WL 193180 (D. Kan. Jan. 18, 2017); Towet v. ICE, No. 17-3033-JWL, 2017 WL 2345623 (D.
Kan. May 26, 2017).
There is no suggestion that Petitioner has failed to fully cooperate with the efforts by ICE
to remove him during the removal period. Cf. Aiodun v. Mukasey, 264 F. App’x 726, 729 (10th
Cir. 2008) (unpublished) (finding that the main reason petitioner remained in the United States
was his repeated court challenges to removal and refusal to cooperate with ICE officials in
obtaining a passport and other necessary travel documents). Although the regulation at 8 C.F.R.
§ 241.14 allows ICE to continue detention of particular removable aliens even though there is no
significant likelihood that the alien will be removed in the reasonable foreseeable future,
Petitioner does not fall within the special circumstances set forth in the regulation.2
Petitioner has made a sufficient showing that there is no significant likelihood of removal
in the reasonably foreseeable future.
Therefore Respondents must respond with evidence
sufficient to rebut that showing. The evidence set forth in the Answer is insufficient to rebut that
“The regulation recognizes four categories of aliens whose special circumstances warrant continued
detention: (1) aliens with a highly contagious disease that is a threat to public safety; (2) aliens detained on
account of serious adverse foreign policy consequences of release; (3) aliens detained on account of
security or terrorism concerns; and (4) aliens determined to pose a special danger to the public.”
Hernandez-Carrera v. Carlson, 547 F.3d 1237, 1243 (10th Cir. 2008) (citing C.F.R. § 214.14(b–d), (f)).
showing. While the record shows that ICE personnel have made repeated attempts to contact the
Kenya Consulate to obtain the travel documents necessary for Petitioner’s removal, it does not

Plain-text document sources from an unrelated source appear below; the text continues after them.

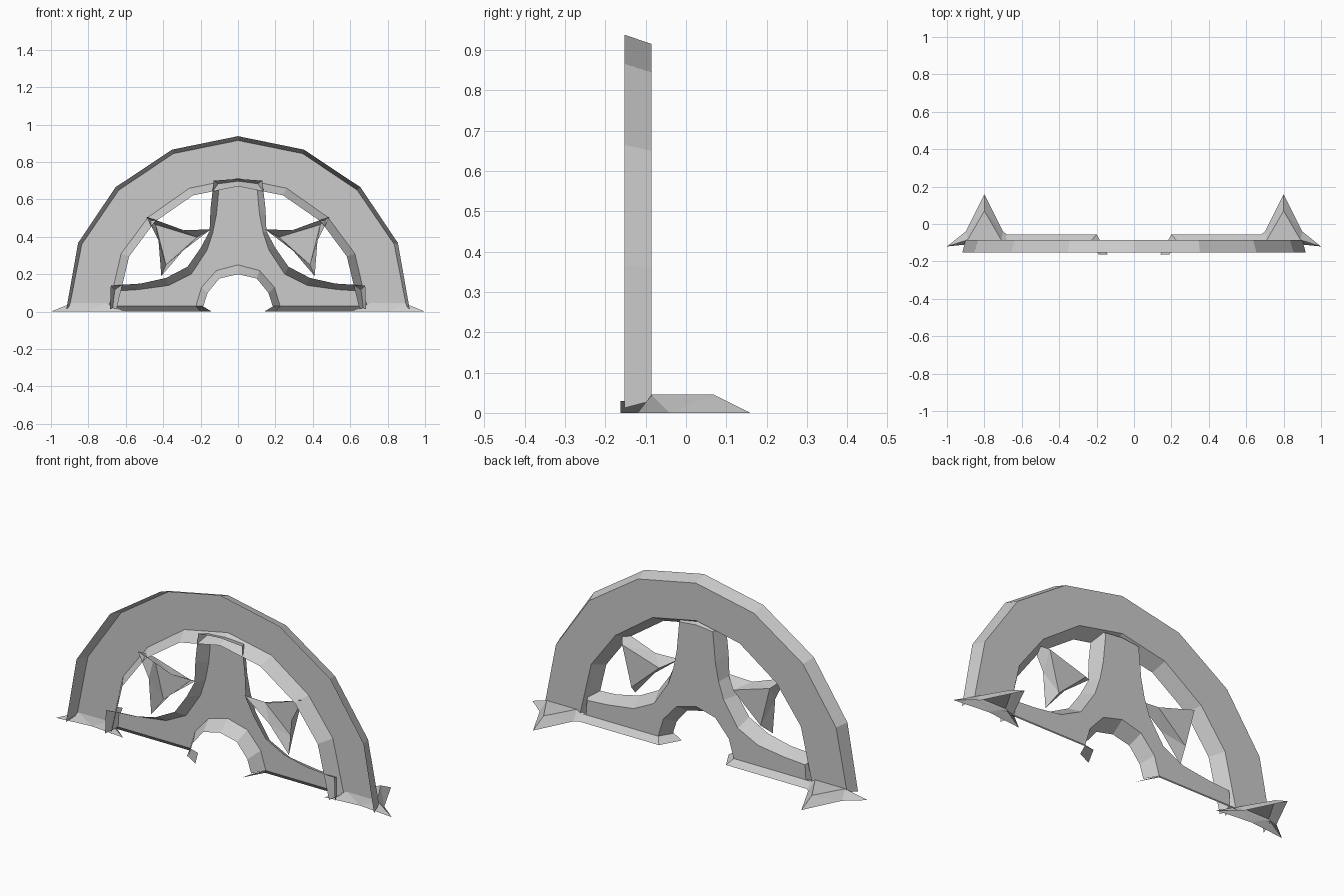
import bpy

cube = bpy.data.objects.get("Cube")
if cube:
    bpy.data.objects.remove(cube, do_unlink=True)

gray = bpy.data.materials.new("plain_gray")
gray.use_nodes = True
COLOR = (0.6, 0.6, 0.6, 1)
gray.diffuse_color = COLOR
gray.node_tree.nodes["Principled BSDF"].inputs["Base Color"].default_value = COLOR

BACK, FRONT = -0.085, -0.153


def build(name, verts, faces):
    mesh = bpy.data.meshes.new(name)
    mesh.from_pydata(verts, [], faces)
    mesh.materials.append(gray)
    obj = bpy.data.objects.new(name, mesh)
    bpy.context.collection.objects.link(obj)
    return obj


def mirrored(half):
    """Full left-to-right outline from the half that starts at x = 0."""
    return [(-p[0], p[1]) for p in reversed(half[1:])] + half


def shell(name, back, front, open_edges=()):
    """Back plate with flared walls, open at the front."""
    n = len(back)
    verts = [(x, BACK, z) for x, z in back] + [(x, FRONT, z) for x, z in front]
    faces = [list(range(n))]
    for i in range(n):
        j = (i + 1) % n
        if i not in open_edges:
            faces.append((i, j, n + j, n + i))
    return build(name, verts, faces)


def star(name, tri, spikes, mids):
    """Flat triangle whose three sides flare out to a three-pointed star."""
    faces = [(0, 1, 2)]
    for i in range(3):
        j = (i + 1) % 3
        faces += [(i, 3 + i, 6 + i), (i, 6 + i, j), (j, 6 + i, 3 + j)]
    return build(name, tri + spikes + mids, faces)


# Half-round rim
outer_back = mirrored([(0, .915), (.345, .845), (.637, .65), (.835, .36), (.9, .03)])
outer_front = mirrored([(0, .938), (.353, .866), (.655, .665), (.855, .367), (.918, .012)])
inner_back = mirrored([(0, .713), (.26, .66), (.48, .505), (.625, .31), (.69, .03)])
inner_front = mirrored([(0, .67), (.24, .622), (.445, .48), (.582, .295), (.65, .012)])
count = len(outer_back)
shell("rim", outer_back + inner_back[::-1], outer_front + inner_front[::-1],
      (count - 1, 2 * count - 1))

# Central spoke with curved shoulders and a hub arch
side_back = mirrored([(0, .69), (.1, .68), (.115, .52), (.135, .42), (.165, .33),
                      (.25, .2), (.37, .14), (.53, .118), (.65, .11), (.655, .03)])
side_front = mirrored([(0, .71), (.13, .7), (.147, .55), (.152, .43), (.2, .34),
                       (.27, .24), (.385, .18), (.52, .15), (.68, .14), (.685, .012)])
hub_back = mirrored([(0, .25), (.115, .22), (.195, .13), (.225, .03)])
hub_front = mirrored([(0, .2), (.1, .177), (.163, .1), (.185, .03)])
n_side, n_hub = len(side_back), len(hub_back)
shell("spoke", side_back + hub_back[::-1], side_front + hub_front[::-1],
      (n_side - 1, n_side + n_hub - 1))

for side, s in (("left", 1), ("right", -1)):
    def at(points):
        return [(s * x, y, z) for x, y, z in points]

    # Sloping flange along the spoke foot, wrapped around the hub end
    build(side + "_spoke_flange", at([
        (.68, BACK, .03), (.225, BACK, .03), (.2, -.055, 0), (.69, -.055, 0),
        (.19, -.163, .03), (.14, -.163, 0)]),
        [(0, 1, 2, 3), (1, 4, 5, 2)])

    # Pointed foot under each end of the rim
    star(side + "_rim_foot",
         at([(.8, .07, .045), (.89, BACK, .045), (.71, BACK, .045)]),
         at([(.8, .16, 0), (1, -.12, 0), (.6, -.12, 0)]),
         at([(.9, -.04, 0), (.8, -.1, 0), (.7, -.04, 0)]))

    # Three-pointed web between spoke and rim
    star(side + "_web",
         at([(.22, BACK, .398), (.44, BACK, .465), (.385, BACK, .25)]),
         at([(.145, FRONT, .44), (.49, FRONT, .508), (.41, FRONT, .19)]),
         at([(.29, FRONT, .435), (.425, FRONT, .38), (.295, FRONT, .325)]))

show that the Consulate has made any real progress toward preparing those documents, despite
Petitioner’s apparent cooperation and despite statements that the documents are forthcoming.
See Kacanic v. Elwood, No. CIV.A. 02-8019, 2002 WL 31520362, at *3 (E.D. Pa. Nov. 8, 2002)
(finding no legitimate reason to believe that removal will occur in the reasonably foreseeable
future where there was lack of any definitive answer or any indication that a definitive answer
was likely soon from Yugoslavian officials) (citing Mohamed v. Ashcroft, 2002 U.S. Dist. Lexis
16179, at *3 (W.D. Wash. April 15, 2002) (finding that the lack of a definite answer from the
foreign consulate indicated that no removal was likely in the reasonably foreseeable future); see
also Seretse v. Ashcroft, 215 F. Supp. 2d 37, 50 (D.C. Cir. 2002) (“Respondents have not
demonstrated to this Court that any travel documents are in hand, nor have they provided any
evidence, or even assurances from the Liberian government, that travel documents will be issued
in a matter of days or weeks or even months.”) (citing Okwilagwe v. INS, No. 3–01–CV–1416–
BD, 2002 WL 356758, at *2–3 (N.D. Texas March 1, 2002) (alien detained for eleven months
after INS represented that it would have travel documents in a few days; court found that if INS
did not have documents in hand, it failed to sustain its burden of showing that alien’s removal
would occur in the reasonably foreseeable future)).
The Court directs the parties to file status reports with the Court by August 15, 2017.
If Respondents have not obtained travel documents or made other substantial progress toward
obtaining such documents by that date, the Court is inclined to grant the petition. Petitioner’s
release will be subject to supervision in accordance with 8 U.S.C. § 1231(a)(3), and any other
terms and conditions requested by Respondents that the Court deems appropriate. Any such
requests by Respondents shall be included in the status report.
IT IS THEREFORE BY THE COURT ORDERED that the parties shall file a joint
status report or separate status reports by August 15, 2017.
IT IS SO ORDERED.
Dated this 1st day of August, 2017, at Kansas City, Kansas.
s/ John W. Lungstrum
JOHN W. LUNGSTRUM
UNITED STATES DISTRICT JUDGE
Disclaimer: Justia Dockets & Filings provides public litigation records from the federal appellate and district courts. These filings and docket sheets should not be considered findings of fact or liability, nor do they necessarily reflect the view of Justia.
Why Is My Information Online?